“It’s a blood bath,” McIrvin told the Capital Press. “I don’t know if we’re going to have any cattle left when we’re done with this.”
McIrvin, who leases federal land to graze his cattle, has long criticized nonlethal methods of discouraging wolves from preying on livestock. Washington Department of Fish & Wildlife has killed more wolves based on complaints from Diamond M Ranch than from any other livestock producer, including the entire Old Profanity Pack last summer.
Washington Gov. Jay Inslee asked the department to kill fewer wolves, after last year’s contentious and litigation-filled grazing season ended with the state having killed nine wolves based on complaints over livestock predation.
The most recent count, conducted at the end of 2019, showed a minimum of 108 wolves in Washington state, up from 97 in 2018.
In July, near the beginning of this year’s summer grazing season, Kelly Susewind, director of the Washington Department of Fish & Wildlife, wrote to Inslee saying the agency aimed to improve what it sees as the best non-lethal method to prevent wolves from eating livestock — range riding.
Range riders accompany cattle on horseback as they graze, deterring wolf predation via human presence. Prosecutors are currently investigating the case of two range riders accused of taking a shopping trip to Spokane, Wash. when they were supposed to be deep in the Kettle Range, paid to ride alongside cattle owned by McIrwin’s Diamond M Ranch.
While they were gone, wolves from the Old Profanity Pack attacked the cattle the pair was supposed to be guarding, according to court documents in a lawsuit where environmentalists challenged the state’s wolf kill program. After that, the state wildlife agency killed every member of the wolf pack. Prosecutors haven’t said yet whether they will file charges against the couple involved.
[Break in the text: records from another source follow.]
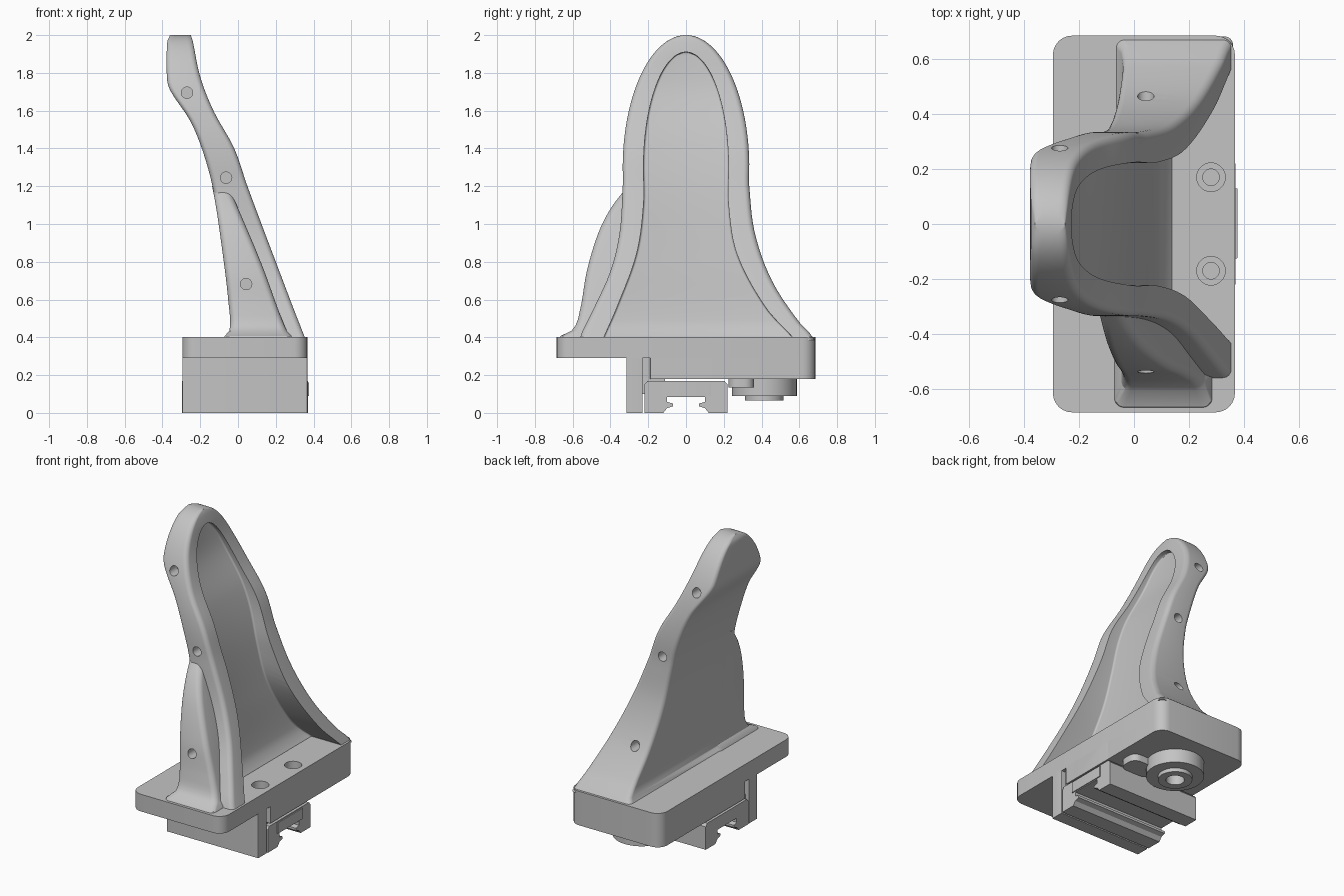
import bpy, bmesh, math
from mathutils import Vector

if "Cube" in bpy.data.objects:
    bpy.data.objects.remove(bpy.data.objects["Cube"])

grey = bpy.data.materials.new("plain grey")
grey.use_nodes = True
grey.diffuse_color = (0.55, 0.55, 0.55, 1)
grey.node_tree.nodes["Principled BSDF"].inputs["Base Color"].default_value = (0.55, 0.55, 0.55, 1)


def curve(pts):
    """Smooth function of height through (height, value) points."""
    def slope(i):
        a, b = pts[max(i - 1, 0)], pts[min(i + 1, len(pts) - 1)]
        return (b[1] - a[1]) / (b[0] - a[0])

    def f(z):
        z = min(max(z, pts[0][0]), pts[-1][0])
        i = max(k for k in range(len(pts) - 1) if pts[k][0] <= z)
        (z0, v0), (z1, v1) = pts[i], pts[i + 1]
        h = z1 - z0
        t = (z - z0) / h
        s = t * t * (3 - 2 * t)
        return (v0 + (v1 - v0) * s + h * t * (1 - t) ** 2 * slope(i)
                - h * t * t * (1 - t) * slope(i + 1))
    return f


def rounded(x0, x1, y0, y1, r, n=6):
    """Rounded rectangle, counter-clockwise."""
    r = min(r, (x1 - x0) * 0.48, (y1 - y0) * 0.48)
    corners = [(x1 - r, y1 - r), (x0 + r, y1 - r), (x0 + r, y0 + r), (x1 - r, y0 + r)]
    return [(cx + r * math.cos(a), cy + r * math.sin(a))
            for q, (cx, cy) in enumerate(corners)
            for a in [(q + k / n) * math.pi / 2 for k in range(n + 1)]]


def skin(name, rings):
    """Solid skinned through rings of equal point count."""
    bm = bmesh.new()
    loops = [[bm.verts.new(p) for p in ring] for ring in rings]
    n = len(loops[0])
    for a, b in zip(loops, loops[1:]):
        for i in range(n):
            bm.faces.new((a[i], a[(i + 1) % n], b[(i + 1) % n], b[i]))
    bm.faces.new(loops[0][::-1])
    bm.faces.new(loops[-1])
    bmesh.ops.recalc_face_normals(bm, faces=bm.faces)
    mesh = bpy.data.meshes.new(name)
    bm.to_mesh(mesh)
    bm.free()
    obj = bpy.data.objects.new(name, mesh)
    bpy.context.collection.objects.link(obj)
    mesh.materials.append(grey)
    return obj


def loft(name, heights, section):
    return skin(name, [[(x, y, z) for x, y in rounded(*section(z))] for z in heights])


def slab(name, x0, x1, y0, y1, z0, z1, r=0.002):
    return loft(name, (z0, z1), lambda z: (x0, x1, y0, y1, r))


def rod(name, centre, direction, r, length, n=32):
    """Cylinder starting at centre and running along direction."""
    c, d = Vector(centre), Vector(direction)
    u = d.orthogonal().normalized()
    v = d.cross(u)
    ring = [c + r * (u * math.cos(k * math.tau / n) + v * math.sin(k * math.tau / n)) for k in range(n)]
    return skin(name, [ring, [p + d * length for p in ring]])


def combine(target, tool, operation):
    mod = target.modifiers.new("cut", "BOOLEAN")
    mod.operation, mod.object, mod.solver = operation, tool, "EXACT"
    bpy.context.view_layer.objects.active = target
    bpy.ops.object.modifier_apply(modifier=mod.name)
    bpy.data.objects.remove(tool)


def dome(side, width, middle, top):
    """Side curve below the middle height, half ellipse above it."""
    return lambda z: side(z) if z < middle else width * math.sqrt(
        max(1 - ((z - middle) / (top - middle)) ** 2, 0.00003))


# Upright shell: back and front curves, left and right outlines
back = curve([(0.4, -0.075), (0.44, -0.042), (0.6, -0.05), (0.85, -0.08), (1.15, -0.125), (1.35, -0.175),
              (1.54, -0.25), (1.7, -0.355), (1.76, -0.375), (1.96, -0.375), (2.0, -0.36)])
front = curve([(0.4, 0.36), (0.43, 0.342), (0.8, 0.2), (1.2, 0.05), (1.4, -0.02), (1.6, -0.13),
               (1.78, -0.2), (1.97, -0.24), (2.0, -0.25)])
floor = curve([(0.4, 0.14), (0.46, 0.095), (0.8, 0.03), (1.2, -0.04), (1.45, -0.11), (1.7, -0.215),
               (1.9, -0.26)])
outer_left = dome(curve([(0.4, 0.682), (0.48, 0.6), (0.7, 0.455), (0.95, 0.365), (1.2, 0.335), (1.3, 0.335)]),
                  0.335, 1.3, 2.0)
outer_right = dome(curve([(0.4, 0.565), (0.55, 0.49), (0.75, 0.4), (0.95, 0.352), (1.2, 0.335), (1.3, 0.335)]),
                   0.335, 1.3, 2.0)
inner_left = dome(curve([(0.4, 0.565), (0.56, 0.42), (0.84, 0.27), (1.1, 0.225), (1.3, 0.225)]), 0.225, 1.3, 1.91)
inner_right = dome(curve([(0.4, 0.435), (0.56, 0.365), (0.84, 0.262), (1.1, 0.225), (1.3, 0.225)]), 0.225, 1.3, 1.91)


def levels(bottom, top, n=56):
    """Heights that crowd together towards the top."""
    return [bottom + (top - bottom) * math.sin(k / n * math.pi / 2) for k in range(n + 1)]


shell = loft("upright_shell", levels(0.385, 2.0),
             lambda z: (back(z), front(z), -outer_right(z), outer_left(z), 0.03))

# Side rib on the right flank, tucked behind the rim
rib_edge = curve([(0.4, 0.68), (0.44, 0.6), (0.55, 0.56), (0.75, 0.525), (0.95, 0.465), (1.08, 0.4), (1.2, 0.31)])
rib_front = curve([(0.4, 0.29), (0.44, 0.255), (0.8, 0.12), (1.2, -0.05)])
rib = loft("rib", [0.38 + 0.82 * k / 30 for k in range(31)],
           lambda z: (back(z) - 0.002, rib_front(z), -rib_edge(z), -0.24, 0.035))
combine(shell, rib, "UNION")

# Hollow front
hollow = loft("hollow", levels(0.36, 1.91),
              lambda z: (floor(z), 0.9, -inner_right(z), inner_left(z), 0.012))
combine(shell, hollow, "DIFFERENCE")

# Pin holes in both flanks
for x, z in ((-0.27, 1.695), (-0.063, 1.245), (0.043, 0.682)):
    for side, edge in ((1, outer_left(z)), (-1, max(outer_right(z), rib_edge(z) if z < 1.2 else 0))):
        hole = rod("pin_hole", (x, side * (edge - 0.07), z), (0, side, 0), 0.03, 0.3)
        combine(shell, hole, "DIFFERENCE")

# Base plate with two counterbored screw holes
plate = slab("base_plate", -0.295, 0.367, -0.685, 0.685, 0.29, 0.402, 0.07)
for y in (-0.17, 0.17):
    combine(plate, rod("bore", (0.28, y, 0.35), (0, 0, 1), 0.052, 0.1), "DIFFERENCE")
    combine(plate, rod("bore", (0.28, y, 0.31), (0, 0, 1), 0.03, 0.1), "DIFFERENCE")

# Thick underside, narrow neck and downward end wall
parts = [shell, plate,
         slab("underside_block", -0.295, 0.367, -0.19, 0.685, 0.18, 0.3, 0.07),
         slab("underside_square_end", -0.295, 0.367, -0.19, 0.2, 0.18, 0.3),
         slab("neck", -0.265, 0.337, -0.3, -0.18, 0.17, 0.3),
         slab("end_wall", -0.295, 0.367, -0.315, -0.23, 0, 0.3),
         slab("carriage_bridge", -0.27, 0.34, -0.235, -0.11, 0.1, 0.185)]

# Rail carriage with an undercut slot along x
half = [(0.22, 0.0), (0.22, 0.15), (0.205, 0.168)]
slot = [(0.10, 0.085), (0.10, 0.058), (0.07, 0.05), (0.07, 0.035), (0.10, 0.025), (0.12, 0.0)]
outline = half + [(-y, z) for y, z in half[::-1]]
outline += [(-y, z) for y, z in slot[::-1]] + slot
parts.append(skin("rail_carriage", [[(x, y, z) for y, z in outline] for x in (-0.297, 0.37)]))
parts.append(slab("carriage_tab", 0.36, 0.376, -0.125, 0.13, 0.09, 0.16))

# Round foot with a stepped hub, a bore and a short arm
foot = rod("round_foot", (0.03, 0.415, 0.09), (0, 0, 1), 0.172, 0.1, 48)
combine(foot, rod("hub", (0.03, 0.415, 0.065), (0, 0, 1), 0.102, 0.06, 48), "UNION")
combine(foot, rod("bore", (0.03, 0.415, 0.03), (0, 0, 1), 0.055, 0.11), "DIFFERENCE")
parts.append(foot)
parts.append(slab("foot_arm", 0.1, 0.3, 0.225, 0.36, 0.135, 0.185, 0.05))

# Smooth shading that keeps the hard edges
bpy.ops.object.select_all(action="DESELECT")
for part in parts:
    part.select_set(True)
bpy.context.view_layer.objects.active = shell
bpy.ops.object.shade_smooth_by_angle(angle=math.radians(32))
Just increasing range riding is not enough to prevent wolves from killing livestock grazing in a national forest, according to Sophia Ressler, Washington state wildlife advocate with the Center for Biological Diversity. Ressler said her group wants rules requiring better documentation of non-lethal measures that can be enforced before the department is allowed to consider killing wolves.
“We want assurance that non-lethal measures were done properly and were actually the correct preventative measure for the situation,” Ressler told Courthouse News.
The department wants to launch a series of new non-lethal methods of deterring livestock predation, department spokeswoman Staci Lehman said over the phone. Ideas include putting bells on cows, hanging strings of red flags that Lehman said might frighten wolves when they flutter in the wind, and putting equipment near cattle herds that can detect wolves wearing radio collars and emit loud noises to scare them away. But those ideas haven’t yet been fully implemented, Lehman said, because funding is limited and because some supplies are restricted during the Covid-19 pandemic.
The department does reimburse ranchers who lose cattle to wolves, but ranchers like McIrwin say the program doesn’t pay enough. On grazing sites over 100 acres, where surveying for wolf kills would be too difficult, the government pays ranchers the full current market value for two animals for every animal confirmed to have been killed by a wolf. And on smaller grazing sites where surveys are more practical, the government will pay the full market value for every animal confirmed to be killed by wolves.
“Some take advantage of it, and some don’t,” Lehman said. “It’s a lot of paperwork, so some don’t want to spend the time doing it.”
Officials are also trying to kill one or two wolves in the Leadpoint pack after officials said they had killed livestock on private grazing land in Stevens County. And the department tried and failed several times to kill a wolf from the Togo pack this summer. Lehman said that wolf kill order is no longer active, since the Togo pack hasn’t been found to have killed any livestock in over two months. She said the pack may have moved after state-sponsored hunters tried to shoot its members from low-flying helicopters.
“Sometimes the act of trying to kill a wolf will change their behavior,” Lehman said.
Ressler said it was “ludicrous” for the department to rely on lethal methods of managing livestock conflict.
“The nonstop killing of wolves in Washington has to end now,” Ressler said. “These wolves shouldn’t be gunned down just for trying to feed their families.”